No premium exists. Multi players are going on average for an extra $0.92 compared to projections, but single-pos players have a $1.21 premium. Basically: you have to pay a little above “market” for top players, which we all know. There’s no extra premium in the first couple of rounds.
Picks 26-75 (roughly, rounds 3-6)
Single-pos players are landing pretty close to neutral value (+$0.09), but multi players get a huge $2.60 bump, netting to a $2.51 premium. This year, that means Ketel Marte, Manny Machado, Kris Bryant, Gleyber Torres, Whit Merrifield, and Jonathan Villar may cost a couple of bucks more than projections alone would indicate.
Picks 76-150 (rounds 7-12)
To balance out the numbers, there has to be some discounts, and this is where we start to see it. Single-position players are going for more than a dollar discount, while multi’s are still getting a hefty $1.60 bump. Net, the $2.70 premium is the biggest gap in the study. Expect to pay up for D.J. LeMahieu, Max Muncy, Jeff McNeil, Mike Moustakas, Eduardo Escobar, and Tommy Edman.
Picks 151-225 (rounds 13-19)
Picks 226-300 (rounds 20-25)
Once you get past the first couple of rounds, there’s a pretty consistent premium of $2.00-2.50. I’d put that as the maximum, a little below what Jeff Z estimated but not far off.
Another key question came up while doing this research: does the type of multi-position eligibility make a difference? Nobody should be bumping up catchers who also have 1B eligibility, because they’re always going to be played at C. In addition, I would expect to see players who add a different positional group (i.e. a 2B who adds CI eligibility) to be more highly valued than those that add another position within the same group (2B + SS).

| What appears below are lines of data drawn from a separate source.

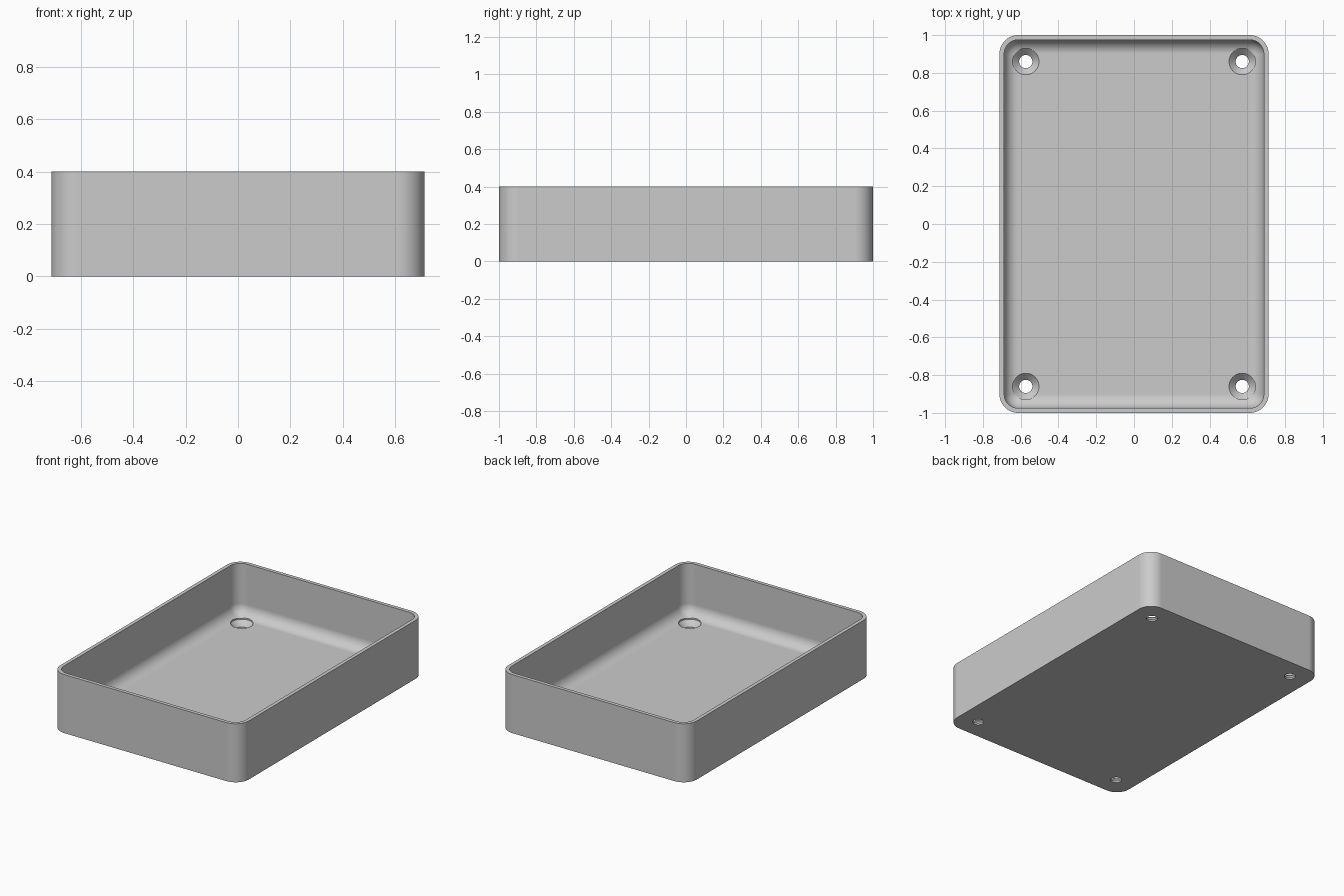
import bpy, bmesh
from math import sin, cos, pi

cube = bpy.data.objects.get("Cube")
if cube:
    bpy.data.objects.remove(cube)

HALF_X, HALF_Y, HEIGHT = 0.7125, 1.0, 0.4
CORNER, WALL, FLOOR = 0.1, 0.025, 0.05
FILLET = CORNER - WALL
STEPS = 12

grey = bpy.data.materials.new("plain grey")
grey.use_nodes = True
colour = (0.6, 0.6, 0.6, 1)
grey.diffuse_color = colour
grey.node_tree.nodes["Principled BSDF"].inputs["Base Color"].default_value = colour


def sweep(name, profile, cx, cy, steps):
    """Carry a (radius, height) profile round a rounded rectangle, then cap it."""
    bm = bmesh.new()
    rings = []
    for r, z in profile:
        ring = []
        for q, (sx, sy) in enumerate([(1, 1), (-1, 1), (-1, -1), (1, -1)]):
            for i in range(steps + 1):
                a = (q + i / steps) * pi / 2
                ring.append(bm.verts.new((sx * cx + r * cos(a), sy * cy + r * sin(a), z)))
        rings.append(ring)
    for low, high in zip(rings, rings[1:]):
        for i in range(len(low)):
            j = (i + 1) % len(low)
            bm.faces.new((low[i], low[j], high[j], high[i]))
    bmesh.ops.remove_doubles(bm, verts=bm.verts, dist=1e-5)
    bmesh.ops.holes_fill(bm, edges=[e for e in bm.edges if e.is_boundary], sides=0)
    bmesh.ops.recalc_face_normals(bm, faces=bm.faces)
    mesh = bpy.data.meshes.new(name)
    bm.to_mesh(mesh)
    bm.free()
    mesh.materials.append(grey)
    obj = bpy.data.objects.new(name, mesh)
    bpy.context.collection.objects.link(obj)
    return obj


# Open tray: outer wall, flat rim, inner wall and rounded floor edge
profile = [(CORNER, 0), (CORNER, HEIGHT), (FILLET, HEIGHT)]
for i in range(STEPS + 1):
    a = i / STEPS * pi / 2
    profile.append((FILLET * cos(a), FLOOR + FILLET * (1 - sin(a))))
tray = sweep("tray", profile, HALF_X - CORNER, HALF_Y - CORNER, STEPS)

bpy.ops.object.select_all(action="DESELECT")
tray.select_set(True)
bpy.context.view_layer.objects.active = tray

# Countersunk screw holes through the floor
hole = [(0.035, -0.1), (0.035, 0.011), (0.07, 0.046), (0.07, 0.2)]
for sx in (-1, 1):
    for sy in (-1, 1):
        cutter = sweep("screw_hole_cutter", hole, 0, 0, STEPS)
        cutter.location = (sx * 0.573, sy * 0.86, 0)
        cutter.hide_render = True
        cut = tray.modifiers.new("screw_hole", "BOOLEAN")
        cut.operation = "DIFFERENCE"
        cut.solver = "EXACT"
        cut.object = cutter
        bpy.context.view_layer.update()
        bpy.ops.object.modifier_apply(modifier=cut.name)
        bpy.data.objects.remove(cutter)

# Smooth curves, with flat walls kept flat
bpy.ops.object.shade_smooth_by_angle(angle=pi / 6)
flat = tray.modifiers.new("flat_walls", "WEIGHTED_NORMAL")
flat.keep_sharp = True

Sounds like we need another chart:
Same data set, but here, instead of averaging based on ADP, we’re teasing apart the average premium or discount based on which positions, including multi’s, the player sets have. Some notes:

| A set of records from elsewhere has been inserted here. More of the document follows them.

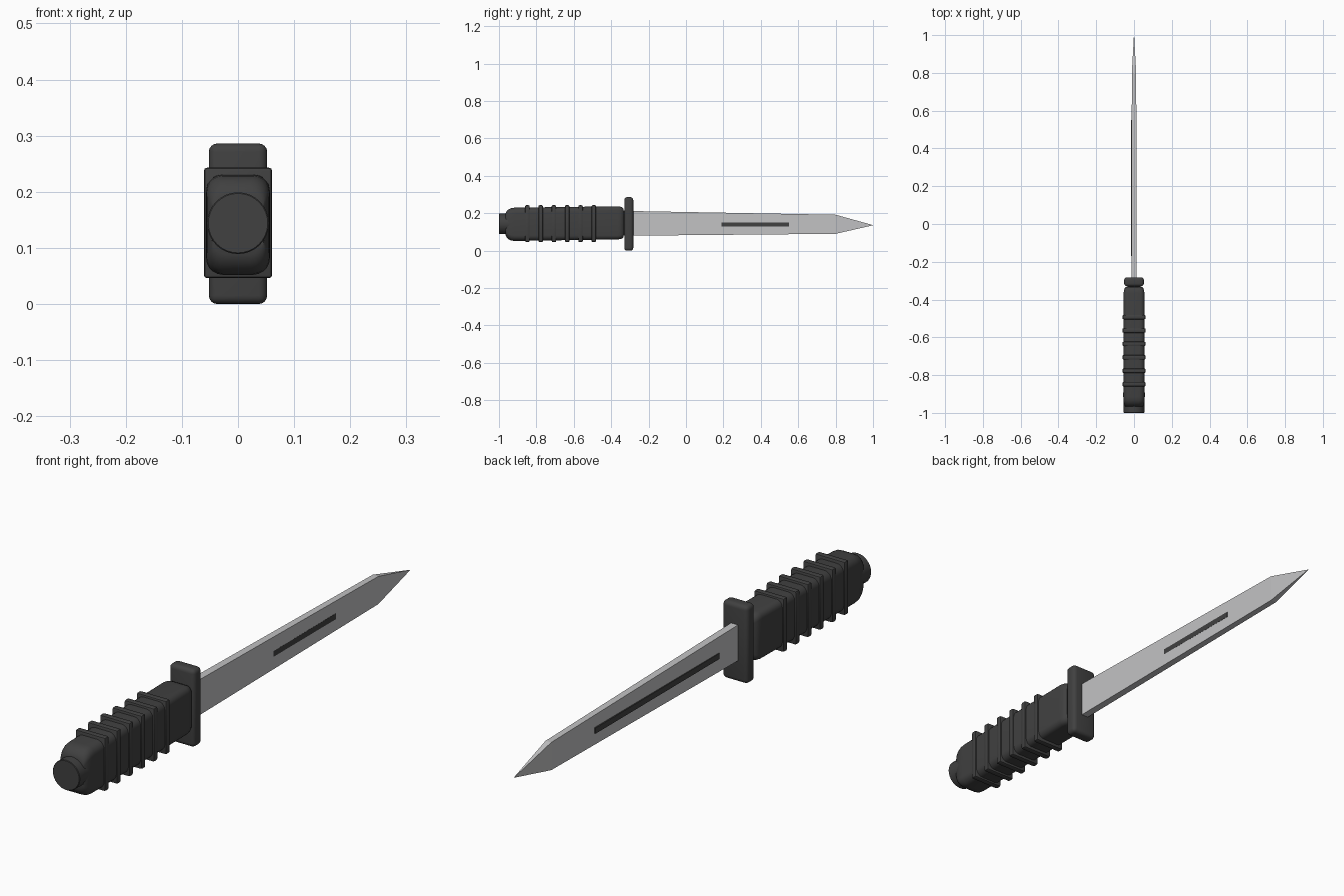
import bpy, bmesh, math

if "Cube" in bpy.data.objects:
    bpy.data.objects.remove(bpy.data.objects["Cube"])


def material(name, color):
    m = bpy.data.materials.new(name)
    m.diffuse_color = (*color, 1)
    m.use_nodes = True
    m.node_tree.nodes["Principled BSDF"].inputs["Base Color"].default_value = m.diffuse_color
    return m


dark = material("dark_rubber", (0.052, 0.052, 0.052))
steel = material("light_steel", (0.54, 0.54, 0.55))


def finish(name, bm, mat, smooth=True):
    bmesh.ops.recalc_face_normals(bm, faces=bm.faces)
    me = bpy.data.meshes.new(name)
    bm.to_mesh(me)
    bm.free()
    me.materials.append(mat)
    ob = bpy.data.objects.new(name, me)
    bpy.context.collection.objects.link(ob)
    if smooth:
        bpy.ops.object.select_all(action='DESELECT')
        ob.select_set(True)
        bpy.context.view_layer.objects.active = ob
        bpy.ops.object.shade_smooth_by_angle(angle=math.radians(35))
    return ob


def loft(name, rings, mat, smooth=True):
    """Skin a list of rings of points and cap both ends."""
    bm = bmesh.new()
    loops = [[bm.verts.new(p) for p in r] for r in rings]
    n = len(loops[0])
    for a, b in zip(loops, loops[1:]):
        for i in range(n):
            j = (i + 1) % n
            bm.faces.new((a[i], a[j], b[j], b[i]))
    bm.faces.new(loops[0])
    bm.faces.new(loops[-1])
    bmesh.ops.remove_doubles(bm, verts=bm.verts, dist=1e-6)
    return finish(name, bm, mat, smooth)


def rounded_ring(y, hx, lo, hi, r, seg=5):
    """Rounded rectangle in the xz plane."""
    cz, hz = (lo + hi) / 2, (hi - lo) / 2
    pts = []
    for k, (sx, sz) in enumerate(((1, 1), (-1, 1), (-1, -1), (1, -1))):
        for i in range(seg + 1):
            a = math.pi / 2 * (k + i / seg)
            pts.append((sx * (hx - r) + r * math.cos(a), y,
                        cz + sz * (hz - r) + r * math.sin(a)))
    return pts


def box(name, x, y, z, mat, bevel=0.0, segments=3):
    bm = bmesh.new()
    bmesh.ops.create_cube(bm, size=1)
    for v in bm.verts:
        for i, (lo, hi) in enumerate((x, y, z)):
            v.co[i] = lo if v.co[i] < 0 else hi
    if bevel:
        bmesh.ops.bevel(bm, geom=bm.edges[:], offset=bevel, segments=segments,
                        profile=0.5, affect='EDGES')
    return finish(name, bm, mat, bevel > 0)


# Grip: rounded body with softened ends
grip = [(-0.966, 0.046, 0.088, 0.196, 0.025),
        (-0.960, 0.050, 0.073, 0.210, 0.028),
        (-0.948, 0.054, 0.061, 0.221, 0.030),
        (-0.934, 0.056, 0.054, 0.228, 0.030),
        (-0.915, 0.057, 0.052, 0.230, 0.030),
        (-0.365, 0.055, 0.060, 0.237, 0.022),
        (-0.350, 0.053, 0.062, 0.235, 0.022),
        (-0.340, 0.049, 0.066, 0.231, 0.021),
        (-0.333, 0.042, 0.073, 0.224, 0.020)]
loft("grip", [rounded_ring(*g) for g in grip], dark)

# Grip ribs
for i in range(6):
    y = -0.848 + i * 0.071
    box(f"grip_rib_{i + 1}", (-0.061, 0.061), (y - 0.012, y + 0.012),
        (0.046, 0.243), dark, 0.006, 2)

# Round pommel
pommel = [(-1.0, 0.053), (-0.998, 0.055), (-0.92, 0.055)]
loft("pommel", [[(r * math.cos(math.tau * i / 32), y, 0.144 + r * math.sin(math.tau * i / 32))
                 for i in range(32)] for y, r in pommel], dark)

# Neck between grip and guard, and the guard itself
box("neck", (-0.035, 0.035), (-0.36, -0.31), (0.08, 0.215), dark)
box("guard", (-0.052, 0.052), (-0.33, -0.282), (0, 0.286), dark, 0.015, 4)

# Blade: tapered bar ending in a point
blade = [(-0.30, 0.0142, 0.080, 0.212),
         (0.80, 0.0115, 0.090, 0.192),
         (1.00, 0.0006, 0.1355, 0.1365)]
loft("blade", [[(-h, y, lo), (h, y, lo), (h, y, hi), (-h, y, hi)]
               for y, h, lo, hi in blade], steel, False)

# Dark strip through the blade, standing slightly proud
box("blade_strip", (-0.017, 0.0130), (-0.17, 0.55), (0.130, 0.151), dark)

- MI + OF or CI take up two of the top three spots, with premiums of $2.82 and $2.20 respectively. You can see the market behaves rationally here, as 2B/SS (MI-only) has a much-lower premium of $1.27. In the top-100, this includes Ketel Marte, Manny Machado, D.J. LeMahieu, Max Muncy, Whit Merrifield, Jeff McNeil, and Mike Moustakas.

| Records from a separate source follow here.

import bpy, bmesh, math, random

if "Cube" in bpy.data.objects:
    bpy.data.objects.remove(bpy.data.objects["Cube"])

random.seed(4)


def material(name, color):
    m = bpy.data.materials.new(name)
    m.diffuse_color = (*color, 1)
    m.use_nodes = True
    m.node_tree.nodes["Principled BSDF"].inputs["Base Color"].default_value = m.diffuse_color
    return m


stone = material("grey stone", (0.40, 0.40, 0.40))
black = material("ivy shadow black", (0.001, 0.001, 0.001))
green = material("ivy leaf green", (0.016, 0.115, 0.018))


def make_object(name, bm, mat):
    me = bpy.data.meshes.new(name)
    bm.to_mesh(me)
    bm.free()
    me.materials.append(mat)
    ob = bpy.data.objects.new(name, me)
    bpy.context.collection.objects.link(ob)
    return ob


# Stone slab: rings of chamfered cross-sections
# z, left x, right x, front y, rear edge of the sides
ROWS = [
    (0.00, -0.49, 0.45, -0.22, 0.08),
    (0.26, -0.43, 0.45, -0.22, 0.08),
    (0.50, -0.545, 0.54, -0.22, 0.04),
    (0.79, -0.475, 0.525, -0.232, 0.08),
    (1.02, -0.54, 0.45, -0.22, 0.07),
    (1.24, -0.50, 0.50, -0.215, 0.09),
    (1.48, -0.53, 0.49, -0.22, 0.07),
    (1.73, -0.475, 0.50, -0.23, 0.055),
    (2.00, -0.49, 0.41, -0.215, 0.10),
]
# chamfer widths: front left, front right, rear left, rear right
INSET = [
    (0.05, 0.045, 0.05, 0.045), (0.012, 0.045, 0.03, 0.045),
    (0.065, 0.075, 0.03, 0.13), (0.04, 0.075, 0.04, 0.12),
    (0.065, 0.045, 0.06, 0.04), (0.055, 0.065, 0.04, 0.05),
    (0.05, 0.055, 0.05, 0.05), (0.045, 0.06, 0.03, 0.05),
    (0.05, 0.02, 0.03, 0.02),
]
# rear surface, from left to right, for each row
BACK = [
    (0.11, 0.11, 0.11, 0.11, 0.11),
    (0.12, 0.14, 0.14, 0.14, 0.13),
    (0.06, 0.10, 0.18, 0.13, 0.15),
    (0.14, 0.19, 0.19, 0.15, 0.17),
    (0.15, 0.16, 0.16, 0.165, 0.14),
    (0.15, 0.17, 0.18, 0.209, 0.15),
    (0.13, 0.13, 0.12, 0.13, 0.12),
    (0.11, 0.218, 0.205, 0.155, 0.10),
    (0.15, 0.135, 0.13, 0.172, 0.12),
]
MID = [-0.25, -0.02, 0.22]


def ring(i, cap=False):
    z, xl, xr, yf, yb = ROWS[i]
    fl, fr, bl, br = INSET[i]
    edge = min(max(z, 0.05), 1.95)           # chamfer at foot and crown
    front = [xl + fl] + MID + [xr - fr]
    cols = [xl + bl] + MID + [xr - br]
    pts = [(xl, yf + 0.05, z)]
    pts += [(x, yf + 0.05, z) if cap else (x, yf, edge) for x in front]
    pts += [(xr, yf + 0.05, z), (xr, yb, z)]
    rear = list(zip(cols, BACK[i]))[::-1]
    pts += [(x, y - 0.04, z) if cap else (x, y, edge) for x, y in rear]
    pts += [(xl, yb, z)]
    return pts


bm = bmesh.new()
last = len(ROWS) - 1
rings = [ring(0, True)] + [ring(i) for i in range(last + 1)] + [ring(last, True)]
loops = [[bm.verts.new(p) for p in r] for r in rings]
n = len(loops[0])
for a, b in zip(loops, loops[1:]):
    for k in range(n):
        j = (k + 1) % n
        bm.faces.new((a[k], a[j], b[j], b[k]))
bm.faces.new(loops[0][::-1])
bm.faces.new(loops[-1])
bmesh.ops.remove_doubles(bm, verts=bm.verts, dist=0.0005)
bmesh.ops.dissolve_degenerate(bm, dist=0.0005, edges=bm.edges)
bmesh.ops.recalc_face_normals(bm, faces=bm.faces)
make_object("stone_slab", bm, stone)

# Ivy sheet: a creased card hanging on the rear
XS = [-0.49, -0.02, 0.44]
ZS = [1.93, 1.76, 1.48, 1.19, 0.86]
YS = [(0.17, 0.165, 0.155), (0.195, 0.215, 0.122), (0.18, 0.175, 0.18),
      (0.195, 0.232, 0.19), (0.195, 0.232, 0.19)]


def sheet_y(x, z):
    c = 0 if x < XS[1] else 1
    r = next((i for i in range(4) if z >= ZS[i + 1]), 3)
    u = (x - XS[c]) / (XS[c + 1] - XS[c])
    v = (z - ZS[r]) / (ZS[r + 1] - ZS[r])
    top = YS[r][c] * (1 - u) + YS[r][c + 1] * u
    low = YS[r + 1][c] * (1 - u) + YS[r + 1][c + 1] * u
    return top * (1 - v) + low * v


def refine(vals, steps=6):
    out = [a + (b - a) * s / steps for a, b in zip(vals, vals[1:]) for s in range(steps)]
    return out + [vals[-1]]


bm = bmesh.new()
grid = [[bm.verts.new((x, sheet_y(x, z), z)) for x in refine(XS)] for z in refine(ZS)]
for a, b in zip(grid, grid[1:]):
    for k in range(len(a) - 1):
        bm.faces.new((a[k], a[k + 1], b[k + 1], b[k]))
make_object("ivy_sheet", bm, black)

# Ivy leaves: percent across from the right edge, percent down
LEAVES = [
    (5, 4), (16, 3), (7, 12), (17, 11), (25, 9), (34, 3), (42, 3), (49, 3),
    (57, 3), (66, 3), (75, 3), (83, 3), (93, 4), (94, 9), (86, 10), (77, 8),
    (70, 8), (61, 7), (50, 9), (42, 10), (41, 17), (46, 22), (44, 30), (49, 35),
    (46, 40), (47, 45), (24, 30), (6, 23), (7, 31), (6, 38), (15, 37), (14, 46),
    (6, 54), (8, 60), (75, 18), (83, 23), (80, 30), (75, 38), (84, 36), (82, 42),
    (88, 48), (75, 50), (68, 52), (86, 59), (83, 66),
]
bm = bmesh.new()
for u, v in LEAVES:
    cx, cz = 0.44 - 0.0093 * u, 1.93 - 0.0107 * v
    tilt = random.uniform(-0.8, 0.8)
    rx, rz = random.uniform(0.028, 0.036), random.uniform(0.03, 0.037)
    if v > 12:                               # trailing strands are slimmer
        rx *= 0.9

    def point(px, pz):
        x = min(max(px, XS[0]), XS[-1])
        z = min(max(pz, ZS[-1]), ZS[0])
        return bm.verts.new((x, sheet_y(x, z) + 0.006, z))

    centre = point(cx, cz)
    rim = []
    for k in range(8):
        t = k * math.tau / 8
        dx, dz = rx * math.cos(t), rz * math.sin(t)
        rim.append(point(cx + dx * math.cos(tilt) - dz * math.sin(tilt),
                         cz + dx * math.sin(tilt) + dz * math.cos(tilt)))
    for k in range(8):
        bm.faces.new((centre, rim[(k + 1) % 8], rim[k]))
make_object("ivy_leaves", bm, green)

- All catchers get a premium; only $0.39 for another position, which I personally think is too high.
- For some reason, 1B/3B has been priced higher than CI/OF. It’s possibly due to depth – everyone always thinks they can grab a sleeper late at OF. But 3B- or 1B-only players have significant discounts, so I’m not sure what’s going on.
- UT-only players have gone at huge discounts. Finding a $4.55 bargain in the draft is really tough, and absolutely worth tying up the UT slot.
- Correct valuation of multi-category players can be looked at another day
- You still need to understand what it will take to obtain these players
- No premium exists in the top-25; approximately $2.o0-$2.50 premium thereafter
- Adding another position group (e.g. MI + CI) creates a higher premium than just a second position within the same group (e.g. 2B + SS)
- UT-only players represent the biggest bargains